> _Problem to work on_: For the entries below, print exactly the lines between the line holding "line = r0 + (r1 - r0) * s" and the line holding "bm = bmesh.new()", inclusive, and nothing else.

Document images with source code:
........

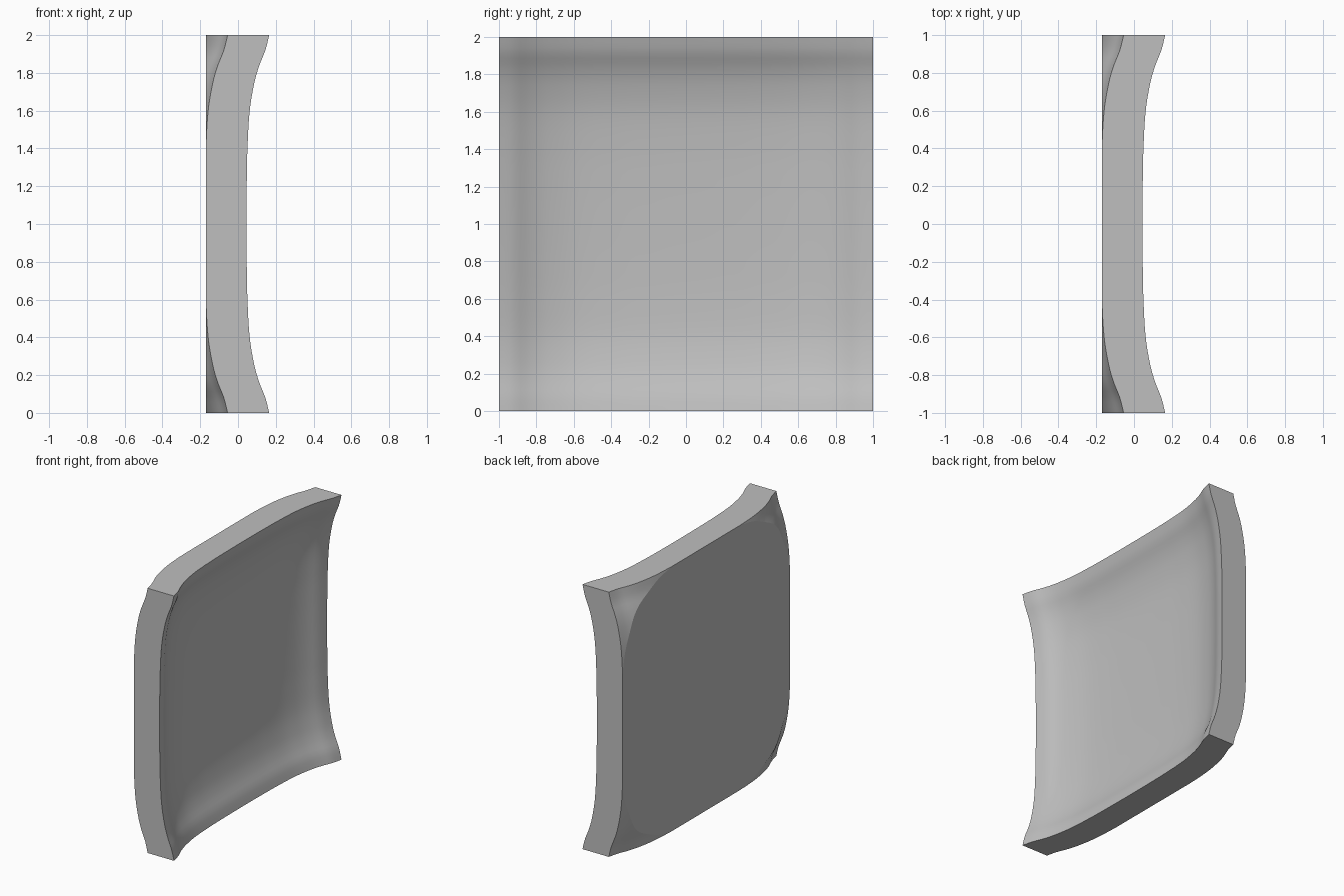
import bpy
import bmesh
from mathutils import Vector

cube = bpy.data.objects.get("Cube")
if cube:
    bpy.data.objects.remove(cube, do_unlink=True)

# Rim profile: distance from the middle, rise of the surface
PROFILE = [(0, 0), (0.2, 0.001), (0.4, 0.005), (0.6, 0.017), (0.75, 0.042),
           (0.84, 0.068), (0.92, 0.1), (1, 0.12)]
RISE = 0.12        # full rise of one edge
CORNER = 0.165     # outermost corner
THICKNESS = 0.22
BACK = -0.17       # flat back plane
EXTRA_DISH = 0.025


def slope(i):
    a = PROFILE[max(i - 1, 0)]
    b = PROFILE[min(i + 1, len(PROFILE) - 1)]
    return 0 if i == 0 else (b[1] - a[1]) / (b[0] - a[0])


def rise(t):
    """Smooth interpolation through the rim profile."""
    t = min(abs(t), 1)
    for i in range(len(PROFILE) - 1):
        (t0, r0), (t1, r1) = PROFILE[i], PROFILE[i + 1]
        if t <= t1:
            w = t1 - t0
            s = (t - t0) / w
            line = r0 + (r1 - r0) * s
            m0 = slope(i) * w - (r1 - r0)
            m1 = slope(i + 1) * w - (r1 - r0)
            return line + s * (1 - s) * (m0 * (1 - s) - m1 * s)
    return RISE


def dish(u, v):
    a, b = rise(u), rise(v)
    extra = EXTRA_DISH * (1 - a / RISE) * (1 - b / RISE)
    return CORNER - 2 * RISE + a + b - extra


# Dished front sheet, then extruded to a curved slab
bm = bmesh.new()
bmesh.ops.create_grid(bm, x_segments=70, y_segments=70, size=1)
for v in bm.verts:
    y, z = v.co.x, v.co.y
    v.co = Vector((dish(y, z), y, z + 1))
result = bmesh.ops.extrude_face_region(bm, geom=bm.faces[:], use_keep_orig=True)
moved = [g for g in result["geom"] if isinstance(g, bmesh.types.BMVert)]
bmesh.ops.translate(bm, verts=moved, vec=(-THICKNESS, 0, 0))

# Slice the bulging back off flat, leaving only the curved corners
cut = bmesh.ops.bisect_plane(bm, geom=bm.verts[:] + bm.edges[:] + bm.faces[:],
                             dist=1e-5, plane_co=(BACK, 0, 0),
                             plane_no=(1, 0, 0), clear_inner=True)
rim = [g for g in cut["geom_cut"] if isinstance(g, bmesh.types.BMEdge)]
cap = bmesh.ops.holes_fill(bm, edges=rim, sides=0)["faces"]
bmesh.ops.recalc_face_normals(bm, faces=bm.faces[:])

# Smooth curved faces, crisp borders
for f in bm.faces:
    f.smooth = f not in cap
for e in bm.edges:
    hard = len(e.link_faces) == 2 and e.calc_face_angle(0) > 0.6
    if hard or any(f in cap for f in e.link_faces):
        e.smooth = False

mesh = bpy.data.meshes.new("dished_panel")
bm.to_mesh(mesh)
bm.free()
panel = bpy.data.objects.new("dished_panel", mesh)
bpy.context.collection.objects.link(panel)

# Plain grey material
grey = bpy.data.materials.new("plain_grey")
grey.use_nodes = True
color = (0.52, 0.52, 0.52, 1)
grey.diffuse_color = color
grey.node_tree.nodes["Principled BSDF"].inputs["Base Color"].default_value = color
mesh.materials.append(grey)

........

> _Answer_:
            line = r0 + (r1 - r0) * s
            m0 = slope(i) * w - (r1 - r0)
            m1 = slope(i + 1) * w - (r1 - r0)
            return line + s * (1 - s) * (m0 * (1 - s) - m1 * s)
    return RISE


def dish(u, v):
    a, b = rise(u), rise(v)
    extra = EXTRA_DISH * (1 - a / RISE) * (1 - b / RISE)
    return CORNER - 2 * RISE + a + b - extra


# Dished front sheet, then extruded to a curved slab
bm = bmesh.new()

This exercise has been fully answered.